Could you please retype exactly the lines from the start of the records below through the line that contains "0.70, 0.70, 0.70)", both included, and leave out the pictures?

☆ ☆ ☆

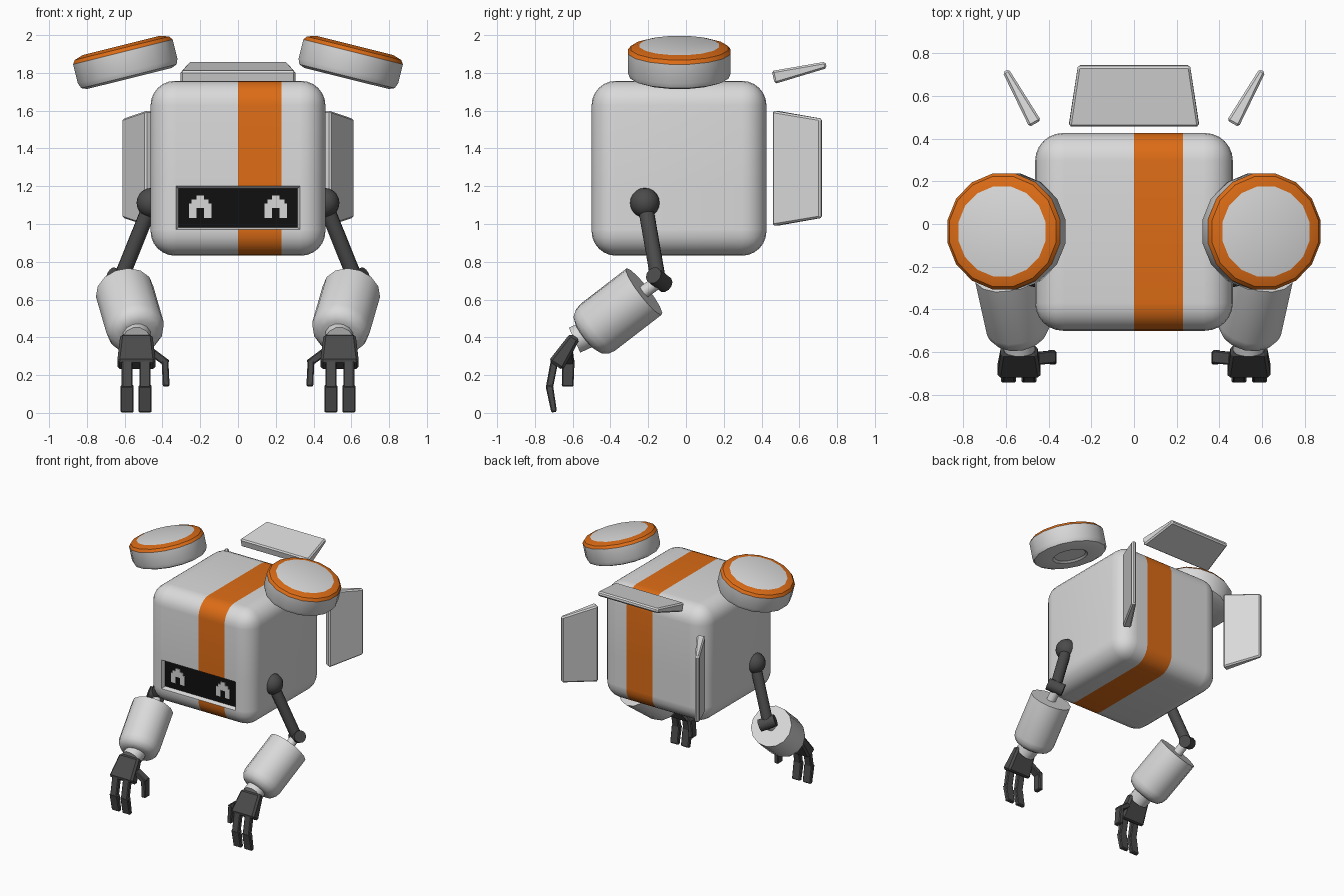
import bpy, bmesh, math
from mathutils import Vector, Matrix

if "Cube" in bpy.data.objects:
    bpy.data.objects.remove(bpy.data.objects["Cube"])


def material(name, r, g, b):
    m = bpy.data.materials.new(name)
    m.diffuse_color = (r, g, b, 1)
    m.use_nodes = True
    m.node_tree.nodes["Principled BSDF"].inputs["Base Color"].default_value = m.diffuse_color
    return m


WHITE = material("shell white", 0.70, 0.70, 0.70)
ORANGE = material("orange", 0.72, 0.15, 0.008)
DARK = material("dark grey", 0.07, 0.07, 0.07)
BLACK = material("screen black", 0.005, 0.005, 0.005)
EYE = material("eye grey", 0.68, 0.68, 0.68)


def finish(name, bm, *mats, angle=32):
    bmesh.ops.recalc_face_normals(bm, faces=bm.faces[:])
    me = bpy.data.meshes.new(name)
    bm.to_mesh(me)
    bm.free()
    for m in mats:
        me.materials.append(m)
    me.shade_smooth()
    me.set_sharp_from_angle(angle=math.radians(angle))
    ob = bpy.data.objects.new(name, me)
    bpy.context.collection.objects.link(ob)
    return ob


def lathe(name, profile, sides, origin, axis, *mats, rule=None):
    """Spin (radius, height) points about an axis; rule picks the material per band."""
    bm = bmesh.new()
    rings = [[bm.verts.new((r * math.cos(a), r * math.sin(a), h))
              for a in (2 * math.pi * (i + 0.5) / sides for i in range(sides))] if r > 0
             else [bm.verts.new((0, 0, h))] for r, h in profile]
    for b, (lo, hi) in enumerate(zip(rings, rings[1:])):
        for i in range(sides):
            j = (i + 1) % sides
            if len(lo) == 1:
                f = bm.faces.new((lo[0], hi[i], hi[j]))
            elif len(hi) == 1:
                f = bm.faces.new((lo[i], lo[j], hi[0]))
            else:
                f = bm.faces.new((lo[i], lo[j], hi[j], hi[i]))
            f.material_index = rule(b) if rule else 0
    rot = Vector(axis).to_track_quat('Z', 'Y').to_matrix().to_4x4()
    bm.transform(Matrix.Translation(origin) @ rot)
    return finish(name, bm, *mats)


def rod(name, p0, p1, r, mat, sides=12):
    axis = Vector(p1) - Vector(p0)
    n = axis.length
    return lathe(name, [(0, 0), (r, 0), (r, n), (0, n)], sides, p0, axis, mat)


def tapered_box(name, p0, p1, wide, size0, size1, mat, bevel=0.01):
    """Box from p0 to p1; sizes are (width along 'wide', thickness)."""
    p0, p1 = Vector(p0), Vector(p1)
    axis = (p1 - p0).normalized()
    w = Vector(wide)
    w = (w - axis * w.dot(axis)).normalized()
    t = axis.cross(w)
    bm = bmesh.new()
    ends = [[bm.verts.new(p + w * (a * s[0] / 2) + t * (b * s[1] / 2))
             for a, b in ((-1, -1), (1, -1), (1, 1), (-1, 1))]
            for p, s in ((p0, size0), (p1, size1))]
    for e in ends:
        bm.faces.new(e)
    for i in range(4):
        j = (i + 1) % 4
        bm.faces.new((ends[0][i], ends[0][j], ends[1][j], ends[1][i]))
    bmesh.ops.recalc_face_normals(bm, faces=bm.faces[:])
    bmesh.ops.bevel(bm, geom=bm.edges[:], offset=bevel, segments=1, affect='EDGES')
    return finish(name, bm, mat)


# Body: rounded cube, cut for the stripe and the recessed screen
H, CY, CZ = 0.463, -0.037, 1.295
bm = bmesh.new()
bmesh.ops.create_cube(bm, size=2 * H, matrix=Matrix.Translation((0, CY, CZ)))
bmesh.ops.bevel(bm, geom=bm.edges[:], offset=0.13, segments=6, profile=0.5, affect='EDGES')
for co, no in [((x, 0, 0), (1, 0, 0)) for x in (-0.328, 0, 0.23, 0.328)] + \
              [((0, 0, z), (0, 0, 1)) for z in (0.97, 1.2)]:
    bmesh.ops.bisect_plane(bm, geom=bm.verts[:] + bm.edges[:] + bm.faces[:],
                           plane_co=co, plane_no=no)
screen = []
for f in bm.faces:
    c = f.calc_center_median()
    front_band = c.y < CY - 0.3 and 0.97 < c.z < 1.2
    if front_band and abs(c.x) < 0.328 and f.normal.y < -0.99:
        screen.append(f)
    elif 0 < c.x < 0.23:
        f.material_index = 1
bmesh.ops.inset_region(bm, faces=screen, thickness=0.012, depth=-0.03, use_even_offset=True)
for f in screen:
    f.material_index = 2
finish("body", bm, WHITE, ORANGE, BLACK)

# Eyes: thin arch-shaped plates on the screen
for s in (-1, 1):
    bm = bmesh.new()
    for x0, x1, z0, z1 in ((-0.02, 0.02, 1.13, 1.152), (-0.045, 0.045, 1.085, 1.13),
                           (-0.06, -0.02, 1.032, 1.085), (0.02, 0.06, 1.032, 1.085),
                           (-0.06, -0.045, 1.085, 1.108), (0.045, 0.06, 1.085, 1.108)):
        bmesh.ops.create_cube(bm, size=1, matrix=Matrix.Translation(
            (s * 0.2 + (x0 + x1) / 2, CY - H + 0.027, (z0 + z1) / 2))
            @ Matrix.Diagonal((x1 - x0, 0.006, z1 - z0, 1)))
    finish("eye", bm, EYE)

# Top fin
tapered_box("top_fin", (0, 0.462, 1.776), (0, 0.742, 1.842), (1, 0, 0),
            (0.61, 0.07), (0.525, 0.035), WHITE)

POD = [(0, -0.072), (0.115, -0.072), (0.13, -0.085), (0.235, -0.085), (0.265, -0.073),
       (0.277, -0.045), (0.277, 0.06), (0.262, 0.08), (0.215, 0.095), (0, 0.095)]
FOREARM = [(0, 0), (0.155, 0), (0.155, 0.315), (0.147, 0.35), (0.127, 0.378),
           (0.095, 0.392), (0, 0.392)]

for s, side in ((-1, "left"), (1, "right")):
    def P(x, y, z):
        return Vector((s * x, y, z))

    # Floating pod with orange rim
    tilt = math.radians(14)
    lathe(side + "_pod", POD, 16, P(0.595, -0.035, 1.853),
          P(math.sin(tilt), 0, math.cos(tilt)), WHITE, ORANGE,
          rule=lambda b: int(b in (6, 7)))

    # Side fin
    tapered_box(side + "_fin", P(0.463, 0.47, 1.295), P(0.601, 0.718, 1.295), (0, 0, 1),
                (0.61, 0.063), (0.525, 0.032), WHITE)

    # Shoulder ball, upper arm and elbow
    bm = bmesh.new()
    bmesh.ops.create_uvsphere(bm, u_segments=16, v_segments=10, radius=0.079,
                              matrix=Matrix.Translation(P(0.458, -0.218, 1.112)))
    finish(side + "_shoulder", bm, DARK)
    rod(side + "_upper_arm", P(0.458, -0.218, 1.112), P(0.62, -0.148, 0.71), 0.041, DARK)
    rod(side + "_elbow", P(0.575, -0.112, 0.682), P(0.672, -0.172, 0.728), 0.046, DARK)

    # Forearm with its end joints
    back, front = P(0.60, -0.222, 0.642), P(0.53, -0.536, 0.40)
    axis = front - back
    rod(side + "_elbow_link", P(0.61, -0.14, 0.70), back + axis * 0.05, 0.035, WHITE)
    lathe(side + "_forearm", FOREARM, 14, back, axis, WHITE)
    rod(side + "_wrist", front - axis * 0.1, P(0.537, -0.59, 0.385), 0.075, WHITE)

    # Hand: palm, two fingers and an inner thumb
    tapered_box(side + "_palm", P(0.538, -0.588, 0.405), P(0.538, -0.69, 0.25), (1, 0, 0),
                (0.17, 0.06), (0.205, 0.09), DARK, 0.014)
    for x in (0.492, 0.587):
        tapered_box(side + "_finger_base", P(x, -0.695, 0.28), P(x, -0.724, 0.13), (1, 0, 0),
                    (0.058, 0.04), (0.058, 0.038), DARK, 0.006)
        tapered_box(side + "_finger_tip", P(x, -0.724, 0.145), P(x, -0.698, 0.004), (1, 0, 0),
                    (0.07, 0.04), (0.07, 0.03), DARK, 0.006)
    tapered_box(side + "_thumb_base", P(0.46, -0.63, 0.325), P(0.375, -0.622, 0.262), (0, 1, 0),
                (0.06, 0.04), (0.06, 0.04), DARK, 0.006)
    tapered_box(side + "_thumb_tip", P(0.387, -0.622, 0.285), P(0.38, -0.627, 0.14), (0, 1, 0),
                (0.065, 0.036), (0.062, 0.036), DARK, 0.006)
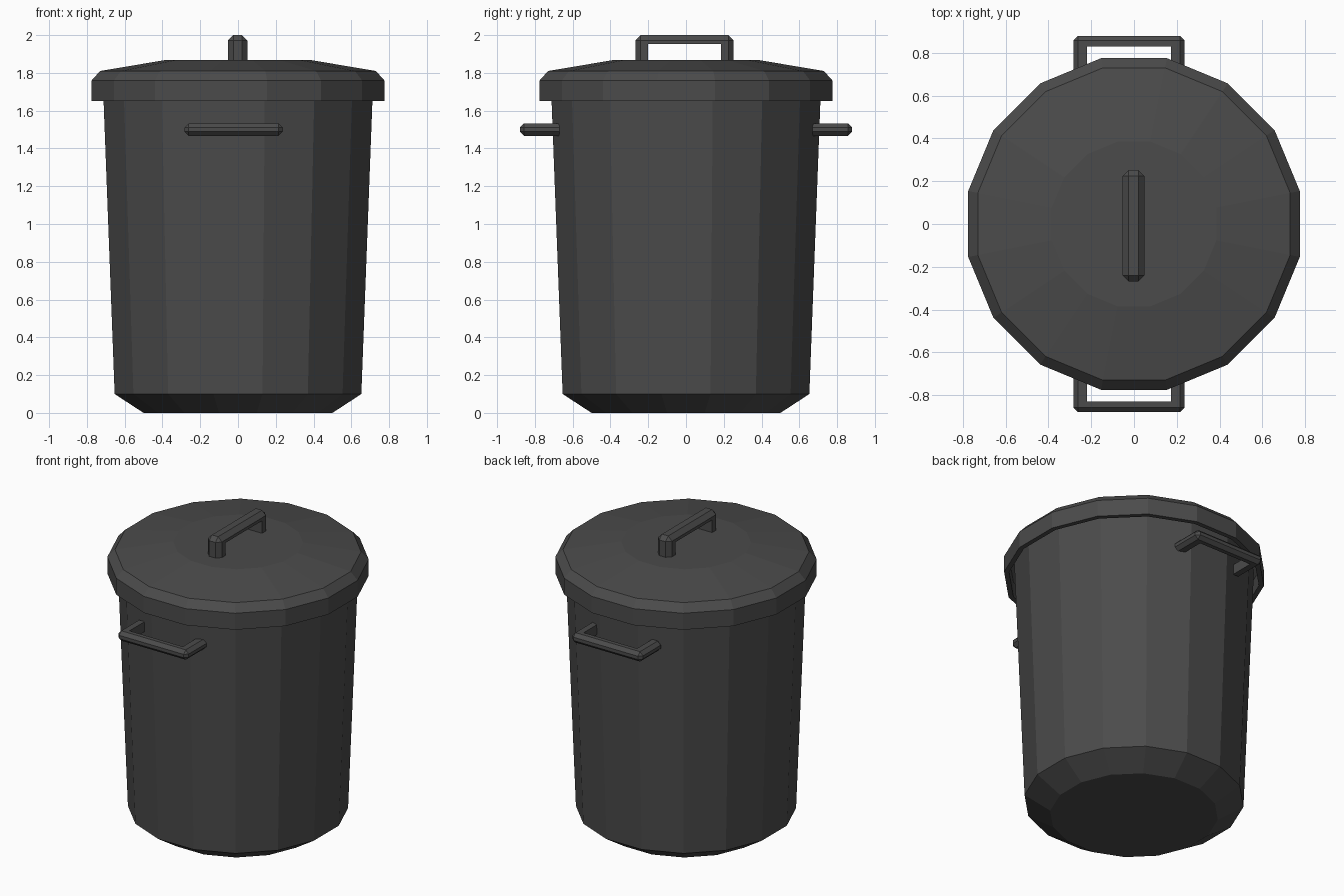
import bpy, bmesh, math
from mathutils import Matrix, Vector

if "Cube" in bpy.data.objects:
    bpy.data.objects.remove(bpy.data.objects["Cube"])

SIDES = 16
dark = bpy.data.materials.new("dark_grey")
dark.diffuse_color = (0.07, 0.07, 0.07, 1)
dark.use_nodes = True
dark.node_tree.nodes["Principled BSDF"].inputs["Base Color"].default_value = dark.diffuse_color


def finish(bm, name):
    bmesh.ops.recalc_face_normals(bm, faces=bm.faces[:])
    me = bpy.data.meshes.new(name)
    bm.to_mesh(me)
    bm.free()
    me.materials.append(dark)
    ob = bpy.data.objects.new(name, me)
    bpy.context.collection.objects.link(ob)
    return ob


def lathe(name, profile):
    """Turn (flat-to-flat half width, z) points into a 16-sided shell, capped at both ends."""
    bm = bmesh.new()
    rings = []
    for half, z in profile:
        r = half / math.cos(math.pi / SIDES)
        angles = [(i + 0.5) * 2 * math.pi / SIDES for i in range(SIDES)]
        rings.append([bm.verts.new((r * math.cos(a), r * math.sin(a), z)) for a in angles])
    for lo, hi in zip(rings, rings[1:]):
        for i in range(SIDES):
            j = (i + 1) % SIDES
            bm.faces.new((lo[i], lo[j], hi[j], hi[i]))
    bm.faces.new(rings[0])
    bm.faces.new(rings[-1])
    return finish(bm, name)


def handle(name, half, height, leg, bar, thick, chamfer, matrix):
    """U-shaped grip in local x/z, opening downwards, with chamfered outer edges."""
    outline = [(-half, 0), (-half, height), (half, height), (half, 0),
               (half - leg, 0), (half - leg, height - bar),
               (leg - half, height - bar), (leg - half, 0)]
    bm = bmesh.new()
    front = [bm.verts.new((x, -thick / 2, z)) for x, z in outline]
    back = [bm.verts.new((x, thick / 2, z)) for x, z in outline]
    n = len(outline)
    for i in range(n):
        j = (i + 1) % n
        bm.faces.new((front[i], front[j], back[j], back[i]))
    # Each face of the U is two legs and a bar joined at the mitred corners
    for s in (front, back):
        for quad in ((0, 1, 6, 7), (1, 2, 5, 6), (2, 3, 4, 5)):
            bm.faces.new([s[k] for k in quad])
    bmesh.ops.recalc_face_normals(bm, faces=bm.faces[:])
    pairs = [(s[k], s[k + 1]) for s in (front, back) for k in range(3)]
    pairs += [(front[k], back[k]) for k in (1, 2)]
    edges = [bm.edges.get(p) for p in pairs]
    bmesh.ops.bevel(bm, geom=edges, offset=chamfer, offset_type='OFFSET',
                    segments=1, affect='EDGES', clamp_overlap=True)
    bm.transform(matrix)
    return finish(bm, name)


# Tapered hollow bin with chamfered foot
lathe("bin_body", [(0.50, 0), (0.653, 0.10), (0.715, 1.74),
                   (0.69, 1.74), (0.63, 0.12), (0.49, 0.03)])

# Shallow conical lid with overhanging rim
lathe("lid", [(0.385, 1.868), (0.73, 1.81), (0.775, 1.76), (0.775, 1.65),
              (0.745, 1.65), (0.745, 1.75), (0.715, 1.785), (0.38, 1.84)])

# Lid grip running front to back
handle("lid_handle", 0.26, 0.16, 0.068, 0.048, 0.102, 0.028,
       Matrix.Translation((-0.002, -0.008, 1.84)) @ Matrix.Rotation(math.pi / 2, 4, 'Z'))

# Carrying handles on the front and back walls
for name, sign in (("front_handle", -1), ("back_handle", 1)):
    tip = Matrix.Rotation(-sign * math.pi / 2, 4, 'X')
    handle(name, 0.26, 0.21, 0.063, 0.05, 0.066, 0.022,
           Matrix.Translation((-0.023, sign * 0.67, 1.5)) @ tip)
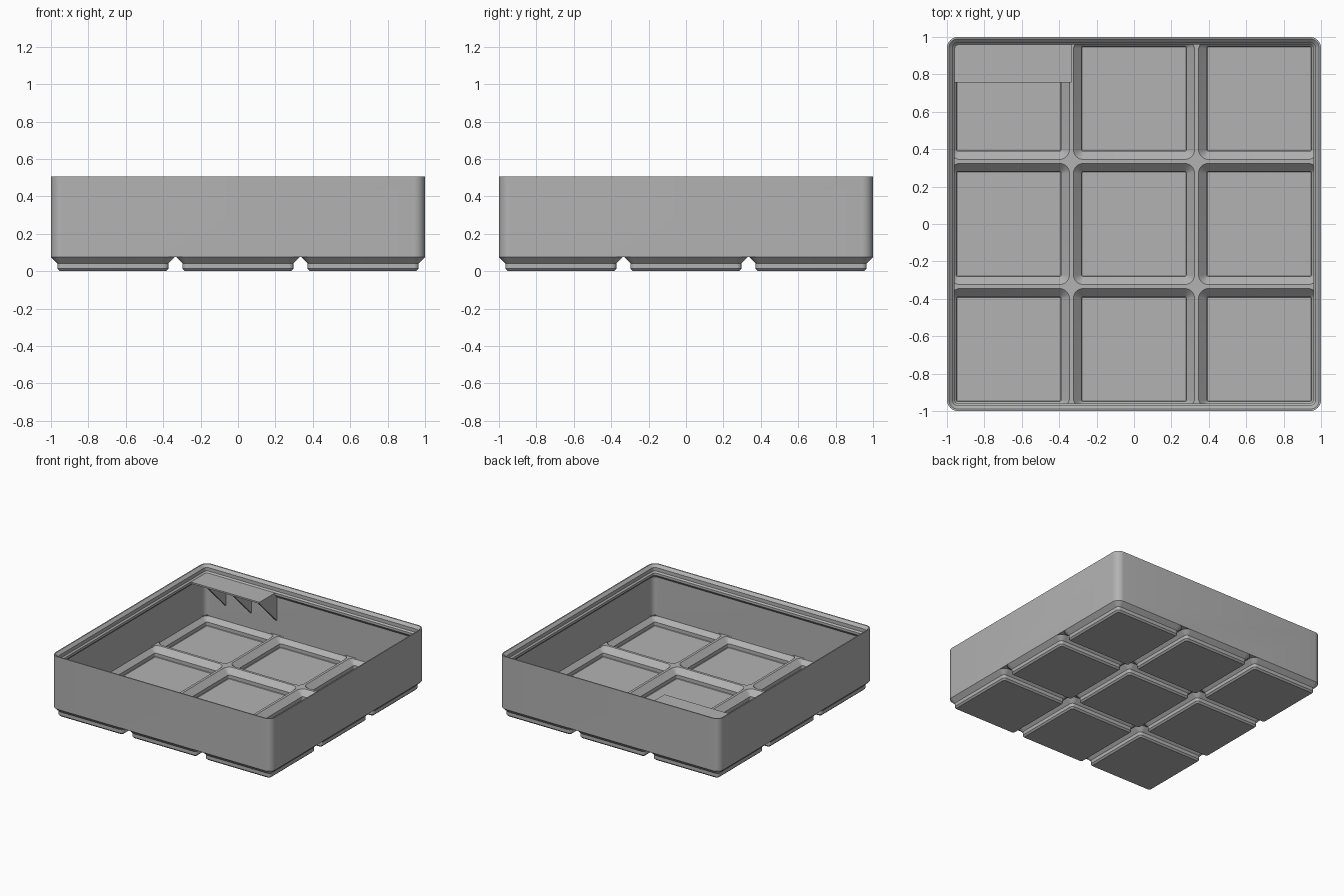
import bpy, bmesh
from math import sin, cos, pi

cube = bpy.data.objects.get("Cube")
if cube:
    bpy.data.objects.remove(cube, do_unlink=True)

MM = 2 / 125.5          # sizes below are in millimetres
PITCH = 42
WALL_IN = 61.75         # inner face of the side walls
CELLS = [(i * PITCH, j * PITCH) for i in (-1, 0, 1) for j in (-1, 0, 1)]

grey = bpy.data.materials.new("plain grey")
grey.use_nodes = True
grey.diffuse_color = (0.45, 0.45, 0.45, 1)
grey.node_tree.nodes["Principled BSDF"].inputs["Base Color"].default_value = grey.diffuse_color


def ring(bm, cx, cy, half, radius, z, limit, steps=8):
    """Rounded square, its sides kept within +-limit."""
    verts = []
    for k, (sx, sy) in enumerate([(1, 1), (-1, 1), (-1, -1), (1, -1)]):
        ex = max(-limit, min(limit, cx + sx * half)) - sx * radius
        ey = max(-limit, min(limit, cy + sy * half)) - sy * radius
        for s in range(steps + 1):
            a = (k + s / steps) * pi / 2
            verts.append(bm.verts.new(((ex + radius * cos(a)) * MM,
                                       (ey + radius * sin(a)) * MM, z * MM)))
    return verts


def loft(bm, stations, core, centre=(0, 0), limit=999):
    """Closed solid through rounded squares given as (half width, z)."""
    rings = [ring(bm, *centre, h, h - core, z, limit) for h, z in stations]
    n = len(rings[0])
    for low, high in zip(rings, rings[1:]):
        for i in range(n):
            j = (i + 1) % n
            bm.faces.new((low[i], low[j], high[j], high[i]))
    bm.faces.new(rings[0][::-1])
    bm.faces.new(rings[-1])


def extrude_x(bm, profile, x0, x1):
    """Solid from a (y, z) outline between two x positions."""
    ends = [[bm.verts.new((x * MM, y * MM, z * MM)) for y, z in profile] for x in (x0, x1)]
    n = len(profile)
    for i in range(n):
        j = (i + 1) % n
        bm.faces.new((ends[0][i], ends[0][j], ends[1][j], ends[1][i]))
    bm.faces.new(ends[0][::-1])
    bm.faces.new(ends[1])


def make(name, bm):
    bmesh.ops.recalc_face_normals(bm, faces=bm.faces)
    mesh = bpy.data.meshes.new(name)
    bm.to_mesh(mesh)
    bm.free()
    mesh.materials.append(grey)
    obj = bpy.data.objects.new(name, mesh)
    bpy.context.collection.objects.link(obj)
    return obj


def activate(obj):
    bpy.ops.object.select_all(action='DESELECT')
    obj.select_set(True)
    bpy.context.view_layer.objects.active = obj


def combine(obj, other, operation):
    mod = obj.modifiers.new(operation.lower(), 'BOOLEAN')
    mod.operation, mod.object, mod.solver = operation, other, 'EXACT'
    activate(obj)
    bpy.ops.object.modifier_apply(modifier=mod.name)
    bpy.data.objects.remove(other, do_unlink=True)


# Outer block
bm = bmesh.new()
loft(bm, [(62.75, 4.75), (62.75, 31.8)], 59)
tray = make("tray", bm)

# Nine stepped feet
bm = bmesh.new()
for c in CELLS:
    loft(bm, [(17.8, 0), (18.6, 0.8), (18.6, 2.6), (20.75, 4.75), (20.75, 5)], 17, c)
combine(tray, make("feet", bm), 'UNION')

# Main cavity with the stepped rim
bm = bmesh.new()
loft(bm, [(61.75, 5.75), (61.75, 25.2), (60.15, 26.8), (60.15, 28), (60.85, 28.7),
          (60.85, 30.5), (62.15, 31.8), (62.75, 32.4)], 59)
combine(tray, make("cavity", bm), 'DIFFERENCE')

# Hollows in the feet, leaving a lattice of ribs
bm = bmesh.new()
for c in CELLS:
    loft(bm, [(17.39, 1), (17.6, 1.21), (17.6, 3.01), (19.75, 5.16),
              (20.34, 5.75), (20.34, 6.2)], 17, c, WALL_IN)
combine(tray, make("hollows", bm), 'DIFFERENCE')
activate(tray)
bpy.ops.object.shade_smooth_by_angle(angle=pi / 7)

# Label shelf in the back corner
bm = bmesh.new()
extrude_x(bm, [(47.5, 27.2), (61, 27.2), (61, 28), (47.5, 28)], -61, -21)
make("label_shelf", bm)

# Triangular brackets under the shelf
for k in range(3):
    bm = bmesh.new()
    right = -21 - 14.5 * k
    extrude_x(bm, [(47.5, 27.2), (62, 27.2), (62, 12.8)], right - 1, right)
    make(f"shelf_bracket_{k + 1}", bm)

☆ ☆ ☆

### Final answer:
import bpy, bmesh, math
from mathutils import Vector, Matrix

if "Cube" in bpy.data.objects:
    bpy.data.objects.remove(bpy.data.objects["Cube"])


def material(name, r, g, b):
    m = bpy.data.materials.new(name)
    m.diffuse_color = (r, g, b, 1)
    m.use_nodes = True
    m.node_tree.nodes["Principled BSDF"].inputs["Base Color"].default_value = m.diffuse_color
    return m


WHITE = material("shell white", 0.70, 0.70, 0.70)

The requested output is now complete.